Scott Walker's lies against empirical rigor; state's jobs deficit over 225,000
Wisconsin lost jobs again in April 2012, ending the month 5,900 jobs behind where it started.
This means Wisconsin continues to fall behind even as the national labor market slowly grows.
Job losses hit the private sector, which lost 6,200 jobs. The public sector grew by 300 jobs.
By the Center for Wisconsin Strategy
|From the Center for Wisconsin Strategy|
After a very weak 2011 — indeed using Current Employment Survey (CES) data Wisconsin posted the worst 2011 job performance in the nation — the state started 2012 on a better footing, with two consecutive months of job gains. March and April’s losses undermine that trend and should serve as a reminder that recovery in the state remains weak.
Even using the recently released data from the Quarterly Census of Employment and Wages, which shows jobs slightly up in 2011 in contrast to the decline shown in the CES, growth is so weak (2,000 jobs per month) that it will take more than a decade to recover from the recession at this pace.
The state’s jobs deficit remains over 225,000, a gap which accounts both for job losses and population growth. We still need 150,000 jobs for Wisconsin simply to get back to the number of jobs it had before the recession began in December 2007. And to keep pace with population growth since December 2007, we need to add another 75,500 jobs.
Both manufacturing and construction lost jobs in April. The recession was brutal for manufacturing, leaving the sector with a loss of 15 percent of its jobs, but the sector’s recovery has been fairly steady. Though the sector lost 1,300 jobs in April, it has posted growth over the last two years and is now 10 percent below December 2007. Construction, by contrast, was hit harder by the downturn and posted declines into the last year. There is little evidence of economic turnaround in this sector, which lost another 1,700 jobs last month.

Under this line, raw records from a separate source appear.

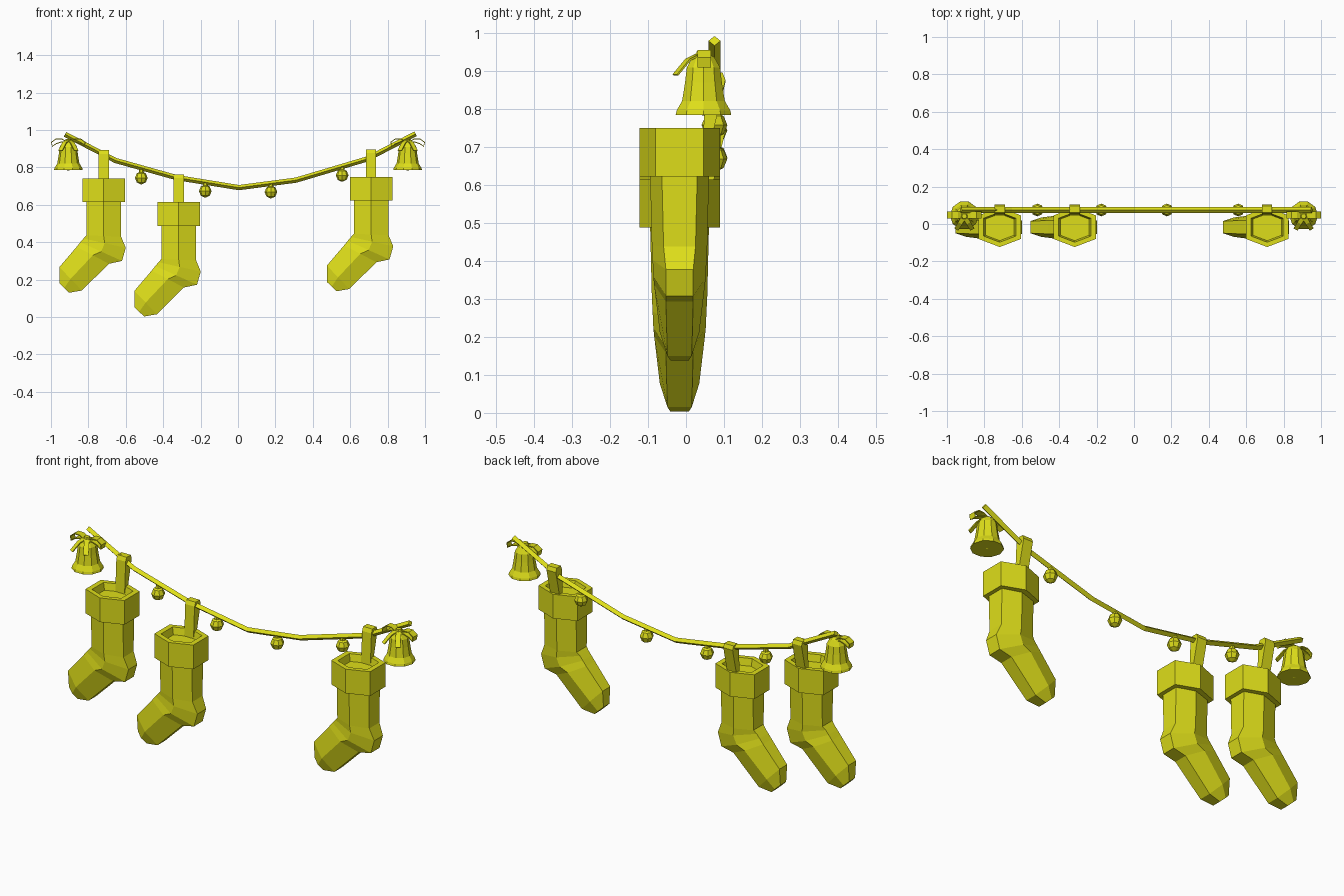
import bpy
import math
from mathutils import Vector

if "Cube" in bpy.data.objects:
    bpy.data.objects.remove(bpy.data.objects["Cube"])

gold = bpy.data.materials.new("bright yellow")
gold.diffuse_color = (0.73, 0.73, 0.01, 1)
gold.use_nodes = True
gold.node_tree.nodes["Principled BSDF"].inputs["Base Color"].default_value = gold.diffuse_color


def loft(name, rings, cap_start=True, cap_end=True, thick=0):
    """Mesh skinned through closed rings of equal point count."""
    n = len(rings[0])
    verts = [tuple(p) for r in rings for p in r]
    faces = [(i * n + j, i * n + (j + 1) % n, (i + 1) * n + (j + 1) % n, (i + 1) * n + j)
             for i in range(len(rings) - 1) for j in range(n)]
    if cap_start:
        faces.append(tuple(range(n))[::-1])
    if cap_end:
        faces.append(tuple(range((len(rings) - 1) * n, len(rings) * n)))
    return finish(name, verts, faces, thick)


def finish(name, verts, faces, thick=0):
    me = bpy.data.meshes.new(name)
    me.from_pydata(verts, [], faces)
    me.materials.append(gold)
    ob = bpy.data.objects.new(name, me)
    bpy.context.collection.objects.link(ob)
    bpy.context.view_layer.objects.active = ob
    bpy.ops.object.select_all(action='DESELECT')
    ob.select_set(True)
    bpy.ops.object.mode_set(mode='EDIT')
    bpy.ops.mesh.select_all(action='SELECT')
    bpy.ops.mesh.normals_make_consistent(inside=False)
    bpy.ops.object.mode_set(mode='OBJECT')
    if thick:
        mod = ob.modifiers.new("thickness", 'SOLIDIFY')
        mod.thickness = thick
        mod.offset = 0
    return ob


def lathe(name, centre, profile, n, caps=(True, True)):
    cx, cy, cz = centre
    return loft(name, [[(cx + r * math.cos(math.tau * k / n), cy + r * math.sin(math.tau * k / n), cz + z)
                        for k in range(n)] for r, z in profile], *caps)


def ball(name, centre, r, n=8, rings=4):
    prof = [(r * max(math.sin(math.pi * i / rings), 0.12), -r * math.cos(math.pi * i / rings))
            for i in range(rings + 1)]
    return lathe(name, centre, prof, n)


# Garland rope: diamond section along a sagging path
path = [Vector((x, 0.075, z)) for x, z in
        [(-.925, .977), (-.655, .837), (-.33, .746), (.005, .692), (.31, .732), (.69, .845), (.95, .98)]]
rings = []
for i, p in enumerate(path):
    t = (path[min(i + 1, len(path) - 1)] - path[max(i - 1, 0)]).normalized()
    up = Vector((-t.z, 0, t.x)) * 0.014
    side = Vector((0, 0.016, 0))
    rings.append([p + up, p + side, p - up, p - side])
loft("garland_rope", rings)

YC = -0.017  # stocking centre in y


def hexring(cx, dz, left, right, apex, side):
    """Six-sided section: flat left and right, pointed front and back."""
    (lx, lz), (rx, rz) = left, right
    mx, mz = (lx + rx) / 2, (lz + rz) / 2
    pts = [(rx, -side, rz), (rx, side, rz), (mx, apex, mz),
           (lx, side, lz), (lx, -side, lz), (mx, -apex, mz)]
    return [(cx + x, YC + y, z + dz) for x, y, z in pts]


def stocking(cx, dz, strap_top):
    # Leg and foot: left point, right point, apex and side half depth
    sections = [((-.093, .64), (.093, .64), .078, .047),
                ((-.093, .437), (.093, .43), .073, .042),
                ((-.108, .42), (.118, .37), .071, .036),
                ((-.125, .40), (.098, .30), .069, .036),
                ((-.145, .375), (.028, .285), .067, .036),
                ((-.237, .267), (-.117, .142), .052, .032),
                ((-.237, .18), (-.185, .13), .034, .024)]
    loft("stocking_foot", [hexring(cx, dz, *s) for s in sections])
    # Cuff with recessed opening
    cuff = [(.80, .615), (1, .615), (1, .742), (.76, .742), (.68, .705)]
    loft("stocking_cuff", [hexring(cx, dz, (-.113 * s, z), (.113 * s, z), .106 * s, .063 * s)
                           for s, z in cuff])
    # Hanging strap, tapering down into the cuff
    t = strap_top
    prof = [(.044, .70 + dz), (.064, .70 + dz), (.104, t - .02), (.096, t), (.062, t), (.053, t - .02)]
    loft("hanging_strap", [[(cx + s * .027, y, z) for y, z in prof] for s in (-1, 1)])


stocking(-.718, 0, .892)
stocking(-.317, -.127, .763)
stocking(.712, .008, .897)

# Round ornaments under the rope
for x, z in [(-.517, .744), (-.175, .673), (.176, .669), (.557, .758)]:
    ball("round_ornament", (x, .075, z), .034)
    lathe("ornament_cap", (x, .075, z), [(.014, .025), (.012, .045)], 6)


def ribbon(name, pts, width):
    """Thin strip through centre points; width is a vector."""
    w = Vector(width) / 2
    verts = [tuple(Vector(p) + s * w) for p in pts for s in (-1, 1)]
    faces = [(2 * i, 2 * i + 1, 2 * i + 3, 2 * i + 2) for i in range(len(pts) - 1)]
    return finish(name, verts, faces, .005)


for cx in (-.907, .907):
    by = .046
    # Hollow bell and clapper
    lathe("bell", (cx, by, 0),
          [(.070, .785), (.077, .785), (.074, .797), (.059, .822), (.051, .87), (.046, .91), (.030, .937),
           (.012, .946), (.010, .935), (.040, .90), (.048, .85), (.070, .785)], 10, (False, True))
    ball("bell_clapper", (cx, by, .805), .022, 6)
    # Bow: knot, two drooping loops, two front tails
    lathe("bow_knot", (cx, by - .005, 0), [(.018, .915), (.021, .935), (.014, .953)], 6)
    for s in (-1, 1):
        loop = [(.005, .935), (.035, .952), (.065, .953), (.09, .935), (.086, .912), (.065, .927), (.035, .937), (.005, .93)]
        ribbon("bow_loop", [(cx + s * x, by + .002, z) for x, z in loop], (0, .036, 0))
        tail = [(.004, .035, .945), (.022, .005, .93), (.042, -.028, .89)]
        ribbon("bow_tail", [(cx + s * x, y, z) for x, y, z in tail], (.022, s * .012, 0))
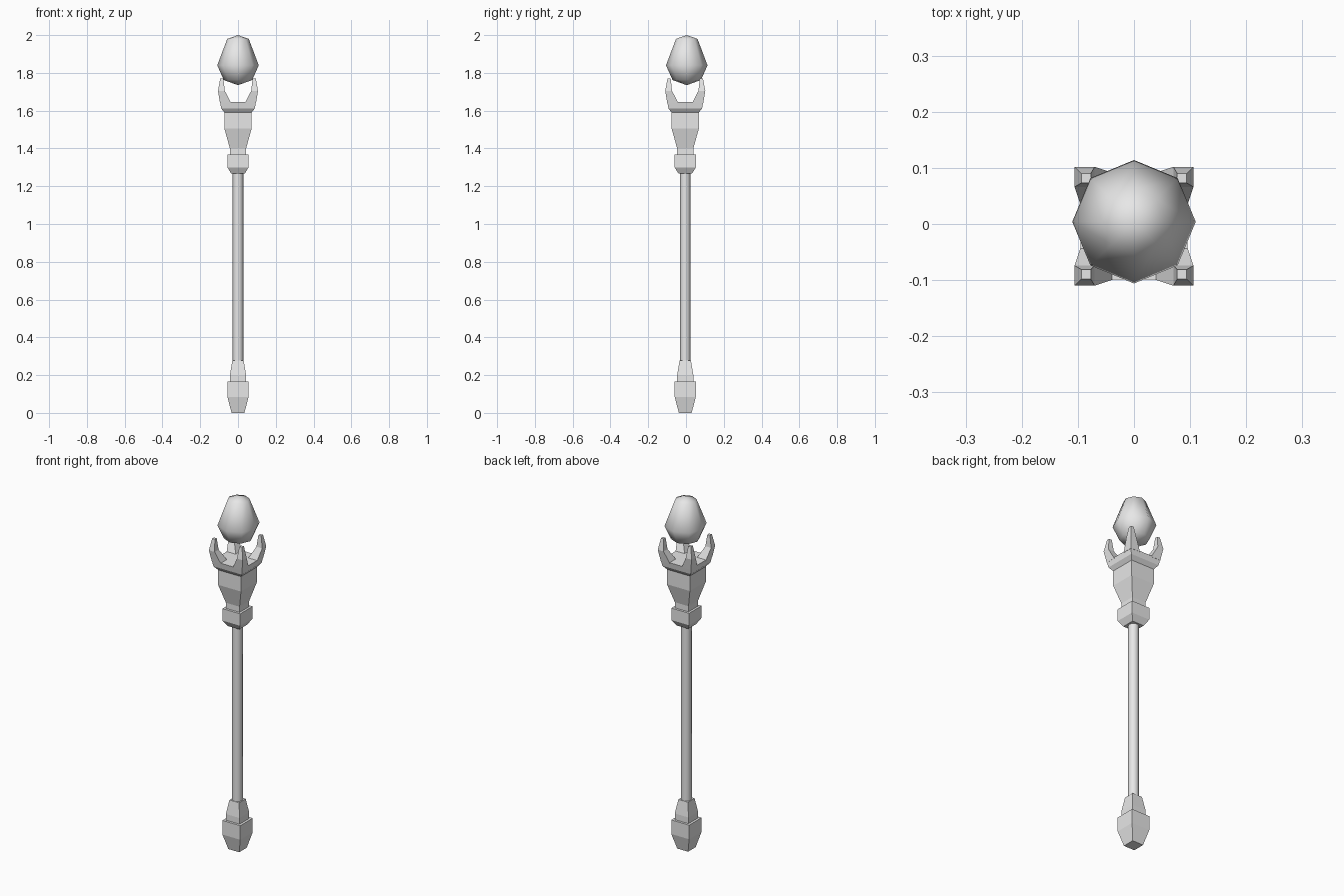
import bpy, bmesh
from math import cos, sin, pi

if "Cube" in bpy.data.objects:
    bpy.data.objects.remove(bpy.data.objects["Cube"])

grey = bpy.data.materials.new("plain grey")
grey.use_nodes = True
grey.diffuse_color = (0.8, 0.8, 0.8, 1)
grey.node_tree.nodes["Principled BSDF"].inputs["Base Color"].default_value = (0.8, 0.8, 0.8, 1)

STAFF_Y = -0.004   # staff sits slightly in front of the orb


def loft(name, rings, y=0.0, smooth=False):
    """Skin a stack of equal-sized rings and close both ends."""
    bm = bmesh.new()
    loops = [[bm.verts.new(p) for p in ring] for ring in rings]
    for a, b in zip(loops, loops[1:]):
        for i in range(len(a)):
            j = (i + 1) % len(a)
            bm.faces.new((a[i], a[j], b[j], b[i]))
    bm.faces.new(loops[0][::-1])
    bm.faces.new(loops[-1])
    bmesh.ops.remove_doubles(bm, verts=bm.verts[:], dist=1e-5)
    bmesh.ops.recalc_face_normals(bm, faces=bm.faces[:])
    mesh = bpy.data.meshes.new(name)
    bm.to_mesh(mesh)
    bm.free()
    mesh.materials.append(grey)
    mesh.polygons.foreach_set("use_smooth", [smooth] * len(mesh.polygons))
    obj = bpy.data.objects.new(name, mesh)
    obj.location.y = y
    bpy.context.collection.objects.link(obj)
    return obj


def square(half, z):
    return [(half * sx, half * sy, z) for sx, sy in ((-1, -1), (1, -1), (1, 1), (-1, 1))]


def octagon(radius, z):
    return [(radius * cos(i * pi / 4), radius * sin(i * pi / 4), z) for i in range(8)]


def block(name, profile):
    loft(name, [square(h, z) for h, z in profile], STAFF_Y)


# Foot, shaft and collar
block("foot", [(0.034, 0), (0.056, 0.085), (0.056, 0.165)])
block("foot_sleeve", [(0.043, 0.16), (0.043, 0.2), (0.03, 0.278)])
shaft = loft("shaft", [octagon(0.028, 0.25), octagon(0.028, 1.29)], STAFF_Y, True)
for end in shaft.data.polygons[-2:]:
    end.use_smooth = False
block("collar", [(0.036, 1.267), (0.056, 1.3), (0.056, 1.368)])

# Flared head with its rim
block("head", [(0.043, 1.36), (0.043, 1.4), (0.072, 1.505), (0.072, 1.59),
               (0.089, 1.612), (0.095, 1.645)])

# Four corner claws: inner edge, outer edge, height
claw = [(0.037, 0.095, 1.64), (0.07, 0.106, 1.705), (0.077, 0.094, 1.77)]
for name, sx, sy in (("front_left", 1, -1), ("front_right", -1, -1),
                     ("back_left", 1, 1), ("back_right", -1, 1)):
    rings = [[(sx * x, sy * y, z) for x, y in ((i, i), (o, i), (o, o), (i, o))]
             for i, o, z in claw]
    loft(name + "_claw", rings, STAFF_Y)

# Floating egg-shaped orb; its end rings collapse to poles
orb_profile = [(0, 1.735), (0.075, 1.762), (0.11, 1.84), (0.057, 1.98), (0, 2.0)]
bm = bmesh.new()
loops = [[bm.verts.new(p) for p in octagon(r, z)] for r, z in orb_profile]
for a, b in zip(loops, loops[1:]):
    for i in range(8):
        j = (i + 1) % 8
        bm.faces.new((a[i], a[j], b[j], b[i]))
bmesh.ops.remove_doubles(bm, verts=bm.verts[:], dist=1e-5)
bmesh.ops.recalc_face_normals(bm, faces=bm.faces[:])
mesh = bpy.data.meshes.new("orb")
bm.to_mesh(mesh)
bm.free()
mesh.materials.append(grey)
for p in mesh.polygons:
    p.use_smooth = True
orb = bpy.data.objects.new("orb", mesh)
orb.location.y = 0.004
bpy.context.collection.objects.link(orb)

Unemployment fell slightly from 6.8 percent to 6.7 percent in April. It remains well above prerecession levels but is drifting slowly downward.